§ **GOAL OF THE EXERCISE**
Check each line below for the word "verts". Then give only how many lines have it.

(Collected data)
================================
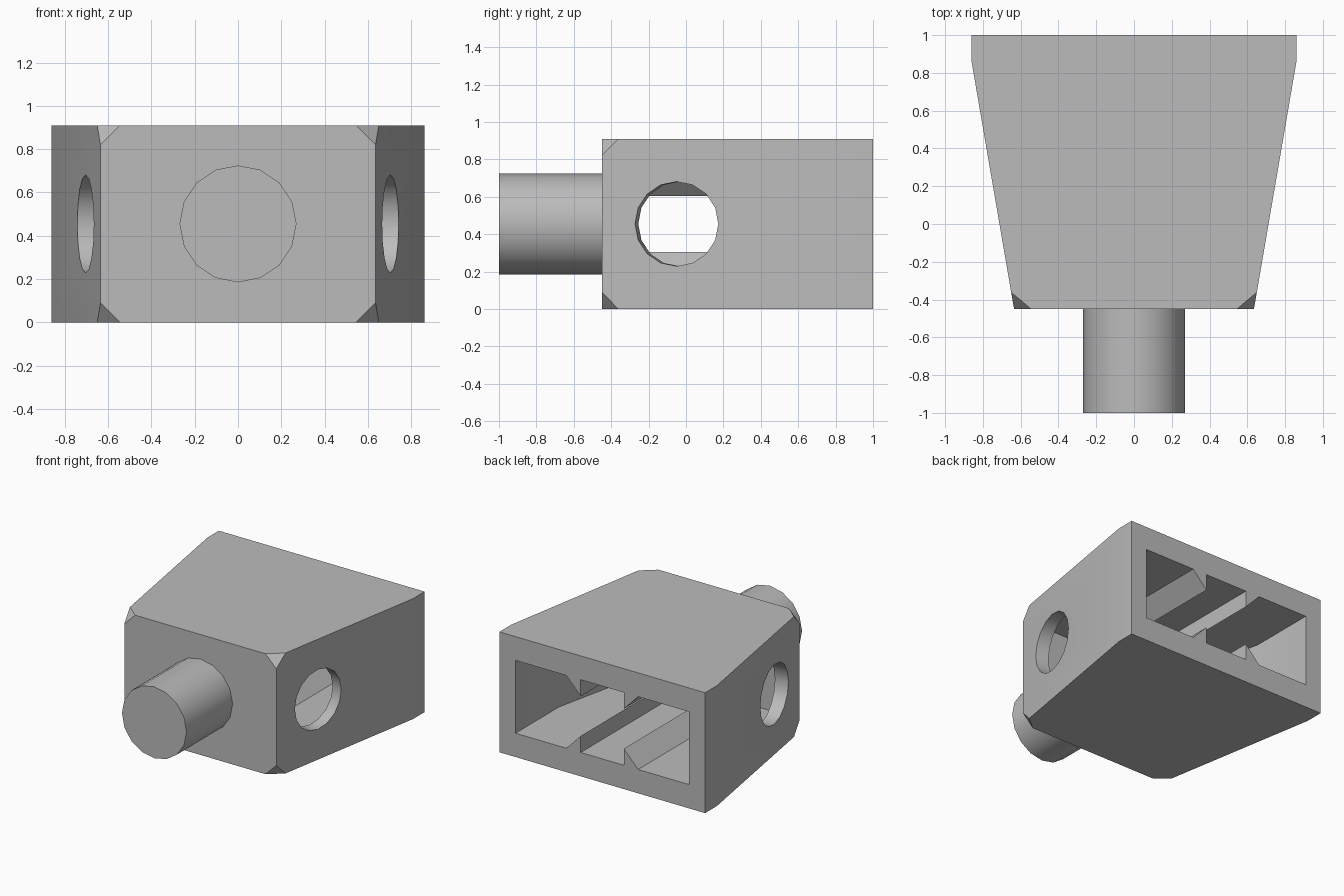
import bpy, bmesh, math
from mathutils import Matrix, Vector

old = bpy.data.objects.get("Cube")
if old:
    bpy.data.objects.remove(old, do_unlink=True)

HEIGHT = 0.91
MID = HEIGHT / 2
FLOOR, CEILING = 0.18, 0.73

grey = bpy.data.materials.new("plain_grey")
grey.use_nodes = True
grey.diffuse_color = (0.5, 0.5, 0.5, 1)
grey.node_tree.nodes["Principled BSDF"].inputs["Base Color"].default_value = (0.5, 0.5, 0.5, 1)


def finish(name, bm):
    bmesh.ops.recalc_face_normals(bm, faces=bm.faces)
    mesh = bpy.data.meshes.new(name)
    bm.to_mesh(mesh)
    bm.free()
    obj = bpy.data.objects.new(name, mesh)
    bpy.context.collection.objects.link(obj)
    mesh.materials.append(grey)
    return obj


def prism(points, along):
    """Extrude a closed outline along a vector."""
    bm = bmesh.new()
    face = bm.faces.new([bm.verts.new(p) for p in points])
    out = bmesh.ops.extrude_face_region(bm, geom=[face])
    moved = [g for g in out["geom"] if isinstance(g, bmesh.types.BMVert)]
    bmesh.ops.translate(bm, verts=moved, vec=along)
    return bm


def mirrored_plan(half, z):
    """Close a right-hand plan outline across x = 0."""
    return [(x, y, z) for x, y in half] + [(-x, y, z) for x, y in reversed(half)]


def cylinder(name, radius, depth, centre, axis):
    bm = bmesh.new()
    turn = Vector(axis).to_track_quat("Z", "Y").to_matrix().to_4x4()
    bmesh.ops.create_cone(bm, cap_ends=True, segments=16, radius1=radius, radius2=radius,
                          depth=depth, matrix=Matrix.Translation(centre) @ turn)
    return finish(name, bm)


def select_only(obj):
    bpy.ops.object.select_all(action="DESELECT")
    obj.select_set(True)
    bpy.context.view_layer.objects.active = obj


def cut(target, cutter):
    cutter.hide_render = True
    mod = target.modifiers.new("cut", "BOOLEAN")
    mod.operation = "DIFFERENCE"
    mod.solver = "EXACT"
    mod.object = cutter
    select_only(target)
    bpy.ops.object.modifier_apply(modifier=mod.name)
    bpy.data.objects.remove(cutter, do_unlink=True)


# Tapered housing with its four front corners clipped
bm = prism(mirrored_plan([(0.635, -0.45), (0.86, 0.86), (0.86, 1.0)], 0), (0, 0, HEIGHT))
corners = [v for v in bm.verts if v.co.y < -0.4]
bmesh.ops.bevel(bm, geom=corners, offset=0.09, segments=1, affect="VERTICES")
body = finish("housing", bm)

# Rear pocket
pocket = prism(mirrored_plan([(0.555, -0.3), (0.725, 0.48), (0.725, 1.1)], FLOOR),
               (0, 0, CEILING - FLOOR))
cut(body, finish("pocket_cutter", pocket))

# Round side holes, square to the sloping walls
for side in (-1, 1):
    normal = (side * 1.31, -0.225, 0)
    cut(body, cylinder("hole_cutter", 0.226, 0.36, (side * 0.705, -0.05, MID), normal))

# Front peg
peg = cylinder("front_peg", 0.27, 0.56, (0, -0.72, MID), (0, -1, 0))

# Wedge-shaped rails inside the pocket, on floor and ceiling
rails = []
for side, side_name in ((1, "left"), (-1, "right")):
    for base, rise, level in ((FLOOR, 0.125, "lower"), (CEILING, -0.125, "upper")):
        wedge = [(side * 0.18, 1, base), (side * 0.3, 1, base), (side * 0.18, 1, base + rise)]
        rails.append(finish(f"{level}_{side_name}_rail", prism(wedge, (0, -1.3, 0))))

for obj in [body, peg] + rails:
    select_only(obj)
    bpy.ops.object.shade_smooth_by_angle(angle=math.radians(30))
================================
§ **REPLY TO THE EXERCISE**
3